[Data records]
• • • • •

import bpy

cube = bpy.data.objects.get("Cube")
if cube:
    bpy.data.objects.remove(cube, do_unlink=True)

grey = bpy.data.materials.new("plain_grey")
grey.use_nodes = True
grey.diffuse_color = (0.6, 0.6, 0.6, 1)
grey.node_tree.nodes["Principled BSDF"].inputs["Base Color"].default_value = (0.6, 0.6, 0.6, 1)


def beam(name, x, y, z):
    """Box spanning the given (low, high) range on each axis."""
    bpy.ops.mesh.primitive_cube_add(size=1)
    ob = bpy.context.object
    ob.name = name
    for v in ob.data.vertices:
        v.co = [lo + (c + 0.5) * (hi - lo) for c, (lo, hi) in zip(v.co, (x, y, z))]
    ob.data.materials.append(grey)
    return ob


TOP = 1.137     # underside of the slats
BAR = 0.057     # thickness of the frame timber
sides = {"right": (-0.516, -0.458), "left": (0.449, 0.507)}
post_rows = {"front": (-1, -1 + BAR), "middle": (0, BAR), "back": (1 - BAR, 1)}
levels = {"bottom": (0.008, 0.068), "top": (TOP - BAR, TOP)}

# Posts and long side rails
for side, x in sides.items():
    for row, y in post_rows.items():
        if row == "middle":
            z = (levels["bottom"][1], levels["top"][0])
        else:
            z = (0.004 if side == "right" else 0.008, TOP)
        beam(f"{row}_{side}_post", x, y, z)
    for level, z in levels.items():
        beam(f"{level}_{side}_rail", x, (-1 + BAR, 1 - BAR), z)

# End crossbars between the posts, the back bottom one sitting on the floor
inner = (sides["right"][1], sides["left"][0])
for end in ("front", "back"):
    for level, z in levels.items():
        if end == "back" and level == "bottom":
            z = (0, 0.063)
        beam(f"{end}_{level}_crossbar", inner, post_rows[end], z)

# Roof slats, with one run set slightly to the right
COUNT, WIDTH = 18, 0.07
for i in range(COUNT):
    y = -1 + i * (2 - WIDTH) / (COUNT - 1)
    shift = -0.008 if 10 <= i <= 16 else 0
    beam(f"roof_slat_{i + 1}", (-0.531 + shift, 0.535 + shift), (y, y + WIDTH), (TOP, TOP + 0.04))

• • • • •

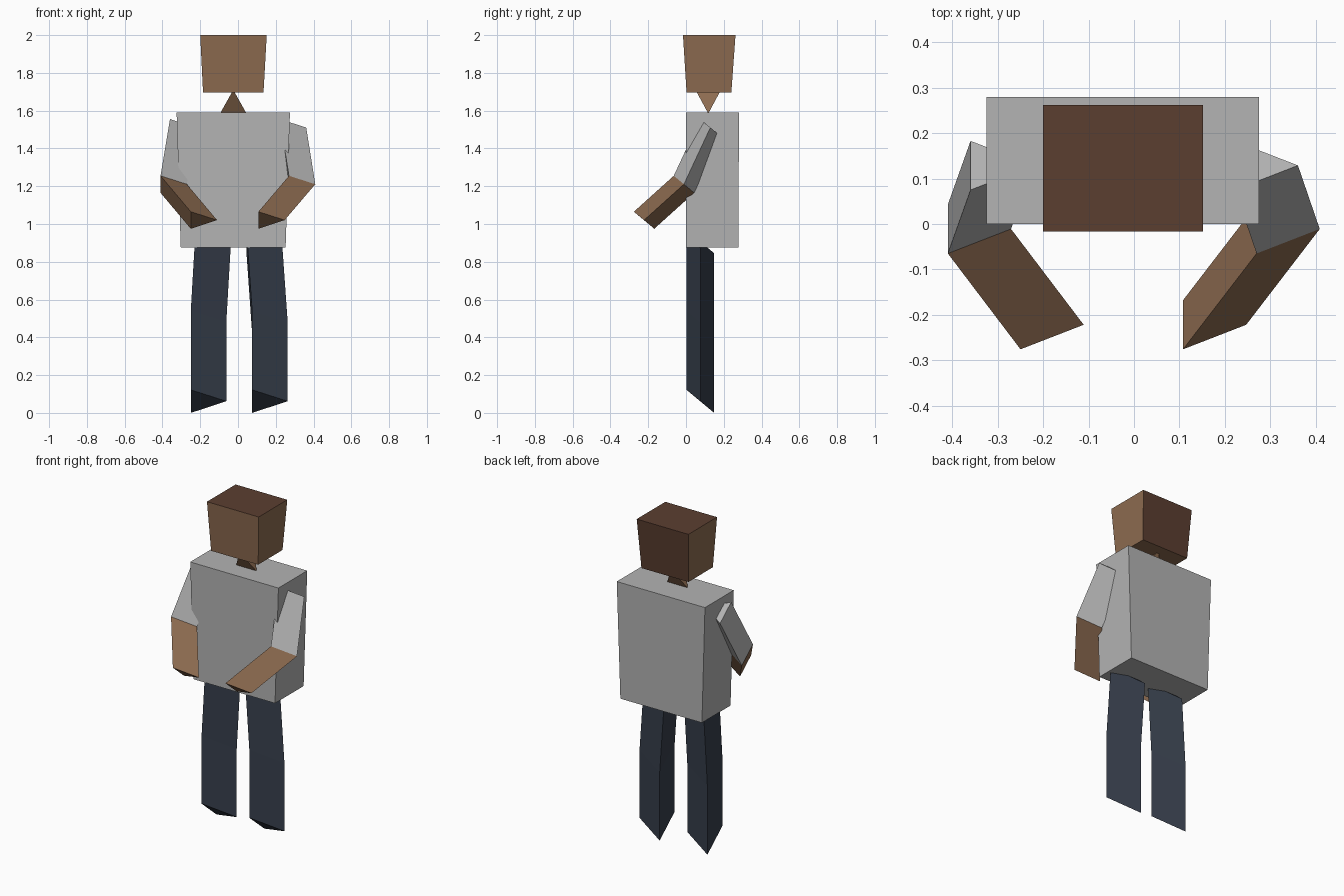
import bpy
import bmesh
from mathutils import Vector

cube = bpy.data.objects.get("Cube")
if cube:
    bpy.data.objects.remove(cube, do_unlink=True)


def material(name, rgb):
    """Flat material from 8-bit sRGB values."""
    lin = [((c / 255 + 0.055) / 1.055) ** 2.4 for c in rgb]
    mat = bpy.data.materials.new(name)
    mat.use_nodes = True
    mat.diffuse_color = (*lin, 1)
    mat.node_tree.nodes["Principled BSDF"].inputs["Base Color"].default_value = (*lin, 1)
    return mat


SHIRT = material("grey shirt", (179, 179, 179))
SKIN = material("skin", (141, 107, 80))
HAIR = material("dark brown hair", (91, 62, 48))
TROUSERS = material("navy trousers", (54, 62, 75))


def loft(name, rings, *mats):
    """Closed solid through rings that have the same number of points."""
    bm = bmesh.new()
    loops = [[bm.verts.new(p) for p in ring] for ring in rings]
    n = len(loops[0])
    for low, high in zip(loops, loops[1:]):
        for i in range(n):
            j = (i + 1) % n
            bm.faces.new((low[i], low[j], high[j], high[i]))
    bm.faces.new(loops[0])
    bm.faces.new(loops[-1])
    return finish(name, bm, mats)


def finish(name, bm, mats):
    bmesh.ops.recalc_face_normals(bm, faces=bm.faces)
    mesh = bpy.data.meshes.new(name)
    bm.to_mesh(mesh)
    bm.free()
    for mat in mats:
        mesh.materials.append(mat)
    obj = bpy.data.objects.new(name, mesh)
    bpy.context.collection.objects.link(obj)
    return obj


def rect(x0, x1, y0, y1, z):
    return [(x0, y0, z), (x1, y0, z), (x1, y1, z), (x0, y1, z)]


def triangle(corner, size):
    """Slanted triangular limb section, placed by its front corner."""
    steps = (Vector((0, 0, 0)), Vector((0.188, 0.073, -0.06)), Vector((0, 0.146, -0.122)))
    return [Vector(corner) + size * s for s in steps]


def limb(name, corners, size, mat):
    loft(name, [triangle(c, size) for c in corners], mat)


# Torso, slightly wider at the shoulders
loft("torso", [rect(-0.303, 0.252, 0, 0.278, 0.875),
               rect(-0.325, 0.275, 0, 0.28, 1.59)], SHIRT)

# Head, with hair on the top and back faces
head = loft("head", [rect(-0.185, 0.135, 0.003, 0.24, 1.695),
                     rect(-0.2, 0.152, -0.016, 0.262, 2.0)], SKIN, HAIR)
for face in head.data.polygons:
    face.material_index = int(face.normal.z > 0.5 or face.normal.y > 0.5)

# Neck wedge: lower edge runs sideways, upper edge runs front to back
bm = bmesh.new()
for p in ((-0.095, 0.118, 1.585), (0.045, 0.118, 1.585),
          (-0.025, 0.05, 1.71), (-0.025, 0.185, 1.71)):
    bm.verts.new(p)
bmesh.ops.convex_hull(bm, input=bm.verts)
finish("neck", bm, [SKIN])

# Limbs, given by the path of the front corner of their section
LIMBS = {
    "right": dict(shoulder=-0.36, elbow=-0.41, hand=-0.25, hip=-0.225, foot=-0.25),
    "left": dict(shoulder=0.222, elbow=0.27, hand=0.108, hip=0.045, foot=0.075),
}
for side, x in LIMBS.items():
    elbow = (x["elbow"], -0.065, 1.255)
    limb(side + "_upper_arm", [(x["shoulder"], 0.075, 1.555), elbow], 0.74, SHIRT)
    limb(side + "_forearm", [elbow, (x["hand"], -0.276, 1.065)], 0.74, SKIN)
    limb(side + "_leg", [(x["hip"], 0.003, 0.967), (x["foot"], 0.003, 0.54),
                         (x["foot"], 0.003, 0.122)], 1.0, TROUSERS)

• • • • •

**Your goal**
Copy every line from the records that holds the string "corners".

**Result below**
def limb(name, corners, size, mat):
    loft(name, [triangle(c, size) for c in corners], mat)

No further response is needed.